Hallowed Fountain 10-11 (10-11)
Shivan Reef 9-10 (8-10)
Steam Vents 9-10 (8-10)
Godless Shrine 8-9 (7-9)
Blood Crypt 7-9 (7-9)
Stomping Ground 7-8 (7-8)
Caves of Koilos 6-7 (6-7)
Yavimaya Coast 5-7 (5-7)
Temple Garden 5-6 (5-7)
Watery Grave 5-6 (5-6)
Overgrown Tomb 5-6 (5-6)
Sacred Foundry 5-6 (5-6)
Adarkar Wastes 4-6 (4-6)
Forge[/author]“]Battlefield [author name="Forge"]Forge[/author] 4-5 (4-6)
Karplusan Forest 3-5 (3-5)
Llanowar Wastes 3-5 (3-5)
Brushland 3-5 (3-5)
Underground River 3-5 (3-5)
Sulfurous Springs 3-4 (3-5)

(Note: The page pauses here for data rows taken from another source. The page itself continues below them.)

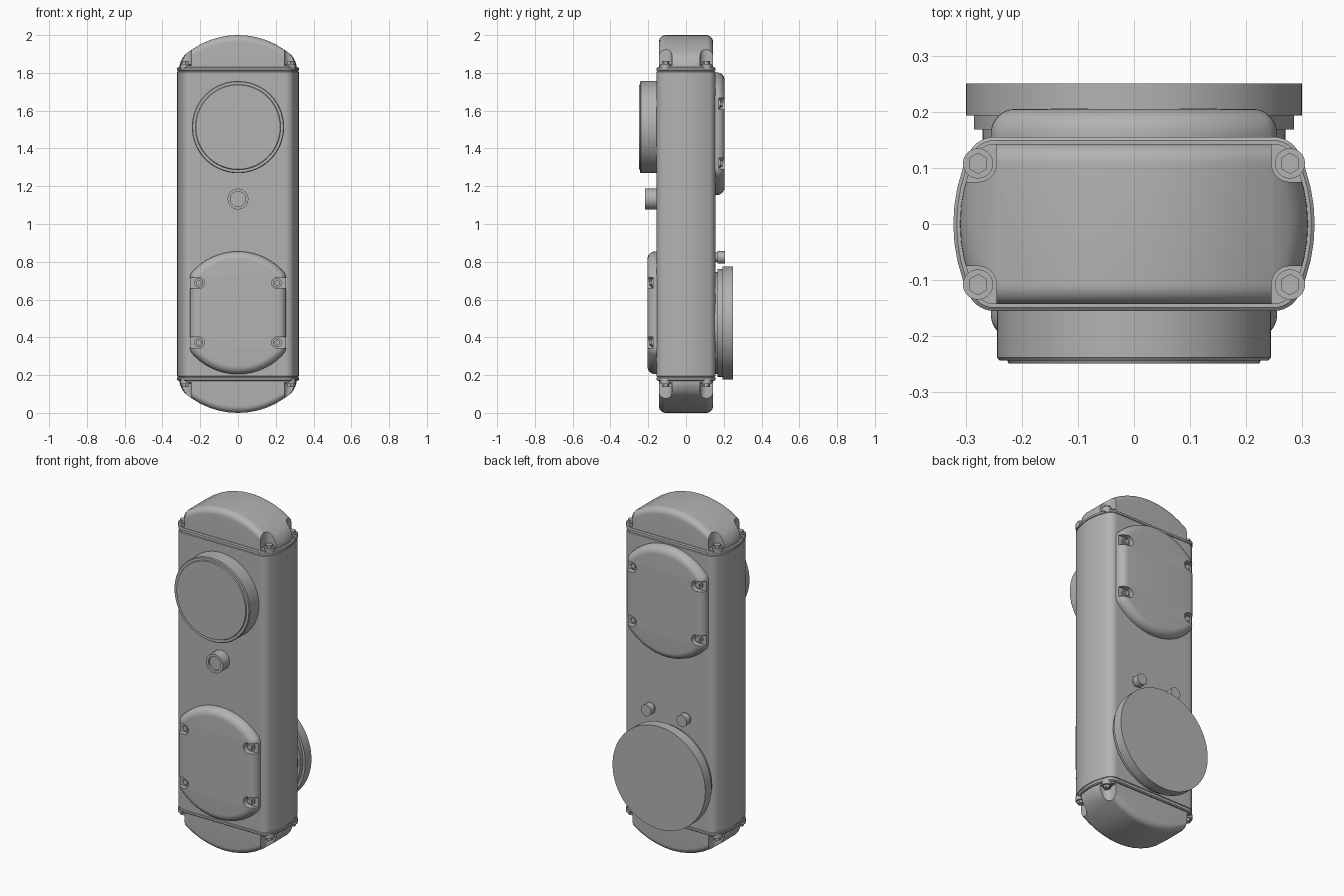
import bpy, bmesh
from math import sin, cos, pi, sqrt, radians

cube = bpy.data.objects.get("Cube")
if cube:
    bpy.data.objects.remove(cube, do_unlink=True)

grey = bpy.data.materials.new("plain grey")
grey.use_nodes = True
colour = (0.45, 0.45, 0.45, 1)
grey.diffuse_color = colour
grey.node_tree.nodes["Principled BSDF"].inputs["Base Color"].default_value = colour


def loft(name, rings):
    """Skin a stack of equal, even-length rings and close both ends with strips."""
    bm = bmesh.new()
    rows = [[bm.verts.new(p) for p in ring] for ring in rings]
    n = len(rows[0])
    for a, b in zip(rows, rows[1:]):
        for i in range(n):
            j = (i + 1) % n
            bm.faces.new((a[i], a[j], b[j], b[i]))
    for row in (rows[0], rows[-1]):
        for i in range(n // 2 - 1):
            bm.faces.new((row[i], row[i + 1], row[n - 2 - i], row[n - 1 - i]))
    bmesh.ops.remove_doubles(bm, verts=bm.verts, dist=1e-5)
    bmesh.ops.recalc_face_normals(bm, faces=bm.faces)
    mesh = bpy.data.meshes.new(name)
    bm.to_mesh(mesh)
    bm.free()
    mesh.materials.append(grey)
    obj = bpy.data.objects.new(name, mesh)
    bpy.context.collection.objects.link(obj)
    return obj


def select(obj):
    bpy.ops.object.select_all(action='DESELECT')
    obj.select_set(True)
    bpy.context.view_layer.objects.active = obj


def smooth(obj):
    select(obj)
    bpy.ops.object.shade_smooth_by_angle(angle=radians(30))


def cut(obj, cutter):
    select(obj)
    mod = obj.modifiers.new("notch", 'BOOLEAN')
    mod.operation = 'DIFFERENCE'
    mod.solver = 'EXACT'
    mod.object = cutter
    bpy.ops.object.modifier_apply(modifier=mod.name)
    bpy.data.objects.remove(cutter, do_unlink=True)


def outline(centre, radius, half, rho, steps=14, flat=10):
    """Flat top and bottom, bowed ends, corners rounded by rho."""
    quarter = []
    for k in range(steps + 1):
        t = pi / 2 * k / steps
        if radius * sin(t) > half:
            u, v = centre + sqrt(radius ** 2 - half ** 2), half
        else:
            u, v = centre + radius * cos(t), radius * sin(t)
        quarter.append((u + rho * cos(t), v + rho * sin(t)))
    end_u, top = quarter[-1]
    middle = [(end_u * (1 - 2 * k / flat), top) for k in range(1, flat)]
    upper = quarter + middle + [(-u, v) for u, v in reversed(quarter)]
    return upper + [(u, -v) for u, v in reversed(upper)]


def body_outline(inset):
    return outline(0.022, 0.25, 0.105, 0.05 - inset)


def cover_outline(inset):
    return outline(0, 0.265, 0.195, 0.06 - inset)


def turned(name, x, z, side, profile, sides=64):
    """Round part on the front (side -1) or back (side 1); profile is (radius, depth)."""
    angles = [2 * pi * (i + 0.5) / sides for i in range(sides)]
    obj = loft(name, [[(x + r * cos(a), side * d, z + r * sin(a)) for a in angles]
                      for r, d in profile])
    smooth(obj)
    return obj


def disc_ring(x, y, r, sides):
    return [(x + r * cos(2 * pi * (i + 0.5) / sides),
             y + r * sin(2 * pi * (i + 0.5) / sides)) for i in range(sides)]


# Main housing with a fine seam and lip at both ends
half_steps = [(0.83, 0.006), (0.825, 0), (0.814, 0), (0.812, 0.004), (0.808, 0.004), (0.806, 0)]
levels = [(-h, d) for h, d in half_steps] + [(h, d) for h, d in reversed(half_steps)]
smooth(loft("housing", [[(x, y, 1 + h) for x, y in body_outline(d)] for h, d in levels]))


# Domed end caps with notched corners and screws
def dome(x):
    return 0.57 + sqrt(0.43 ** 2 - x ** 2)


edge = 0.035
for name, s in (("top", 1), ("bottom", -1)):
    rings = [[(x, y, 1 + s * 0.815) for x, y in body_outline(0.012)]]
    for k in range(9):
        a = pi / 2 * k / 8
        ring = body_outline(0.012 + edge * (1 - cos(a)))
        rings.append([(x, y, 1 + s * (dome(x) - edge * (1 - sin(a)))) for x, y in ring])
    cap = loft(name + "_cap", rings)
    for sx in (-1, 1):
        for sy in (-1, 1):
            r, reach = 0.033, 0.1
            arc = [pi + pi / 2 * k / 8 for k in range(9)]
            shape = [(r * cos(a), r * sin(a)) for a in arc]
            shape += [(reach, -r), (reach, reach), (-r, reach)]
            cx, cy = 0.278, 0.108
            cutter = loft("cap_cutter", [[(sx * (cx + u), sy * (cy + v), 1 + s * h)
                                          for u, v in shape] for h in (0.838, 1.05)])
            cutter.hide_render = True
            cut(cap, cutter)
            for part, rad, n, low, high in (("washer", 0.027, 24, 0.82, 0.848),
                                            ("screw", 0.019, 6, 0.84, 0.863)):
                ring = disc_ring(sx * cx, sy * cy, rad, n)
                smooth(loft(name + "_cap_" + part,
                            [[(x, y, 1 + s * h) for x, y in ring] for h in (low, high)]))
    smooth(cap)

# Rounded cover plates, one on each face
for name, s, cz in (("front", -1, 0.53), ("back", 1, 1.478)):
    edge = 0.043
    rings = [[(v, s * 0.15, cz + u) for u, v in cover_outline(0)]]
    for k in range(9):
        a = pi / 2 * k / 8
        ring = cover_outline(edge * (1 - cos(a)))
        rings.append([(v, s * (0.205 - edge * (1 - sin(a))), cz + u) for u, v in ring])
    cover = loft(name + "_cover", rings)
    for sx in (-1, 1):
        for sz in (-1, 1):
            r, x, z = 0.03, 0.208, cz + sz * 0.158
            arc = [pi / 2 + pi * k / 9 for k in range(10)]
            shape = [(r * cos(a), r * sin(a)) for a in arc] + [(0.1, -r), (0.1, r)]
            cutter = loft("cover_cutter", [[(sx * (x + u), s * d, z + v) for u, v in shape]
                                           for d in (0.174, 0.25)])
            cutter.hide_render = True
            cut(cover, cutter)
            turned(name + "_cover_washer", sx * x, z, s, [(0.024, 0.16), (0.024, 0.182)], 24)
            turned(name + "_cover_screw", sx * x, z, s, [(0.016, 0.17), (0.016, 0.192)], 6)
    smooth(cover)

# Front lens drum and the small hollow button under it
turned("front_drum", 0, 1.513, -1, [(0.244, 0.15), (0.244, 0.238), (0.24, 0.243),
                                    (0.226, 0.243), (0.223, 0.249)], 96)
turned("front_button", 0, 1.132, -1, [(0.055, 0.15), (0.055, 0.217), (0.04, 0.217),
                                      (0.04, 0.205)], 48)

# Back dial on a stepped hub, with two studs above it
turned("back_dial", 0, 0.476, 1, [(0.27, 0.15), (0.27, 0.168), (0.285, 0.168),
                                  (0.285, 0.193), (0.3, 0.193), (0.3, 0.25)], 96)
for sx in (-1, 1):
    turned("back_stud", sx * 0.115, 0.823, 1, [(0.025, 0.15), (0.025, 0.168),
                                               (0.033, 0.168), (0.033, 0.206)], 32)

For those of you who made it this far, I have a wee treat for you! Just before we all loaded into our vehicles for the drive home, I managed to wrestle Tim’s decklist out of him. It was a hard fight, and chairs were thrown and teammates tagged in and pranced about the ring in a theatrical fashion before I finally pried the list from his fingers.

4 Sakura-Tribe Elder
4 Drift of Phantasms
1 Maga, Traitor to Mortals

4 Sensei’s Divining Top
4 Remand
4 Muddle the Mixture
1 Rampant Growth
4 Early Harvest
4 Heartbeat of Spring
3 Kodama’s Reach
1 Recollect
1 Savage Twister
1 Weird Harvest
1 Crime/Punishment
1 Invoke the Firemind

12 Forest
8 Island
1 Mountain
1 Swamp

3 Gigadrowse
3 Spell Snare
1 Rending Vines
4 Bottled Cloister
2 Savage Twister
1 Crime/Punishment
1 Research/Development

Some of you may have noticed that I didn’t mention my Draft decks from Nationals anywhere in here. Let’s put it this way… the first one had three Watchwolves in it (and one guy chose to draw after winning the roll, poor wee fella), and the other one I hope to bring you pictures of next week, while it is on fire (Worst. Draft. Ever.) Anyway, take care until then, at which time you shall get completely reckless and stuff!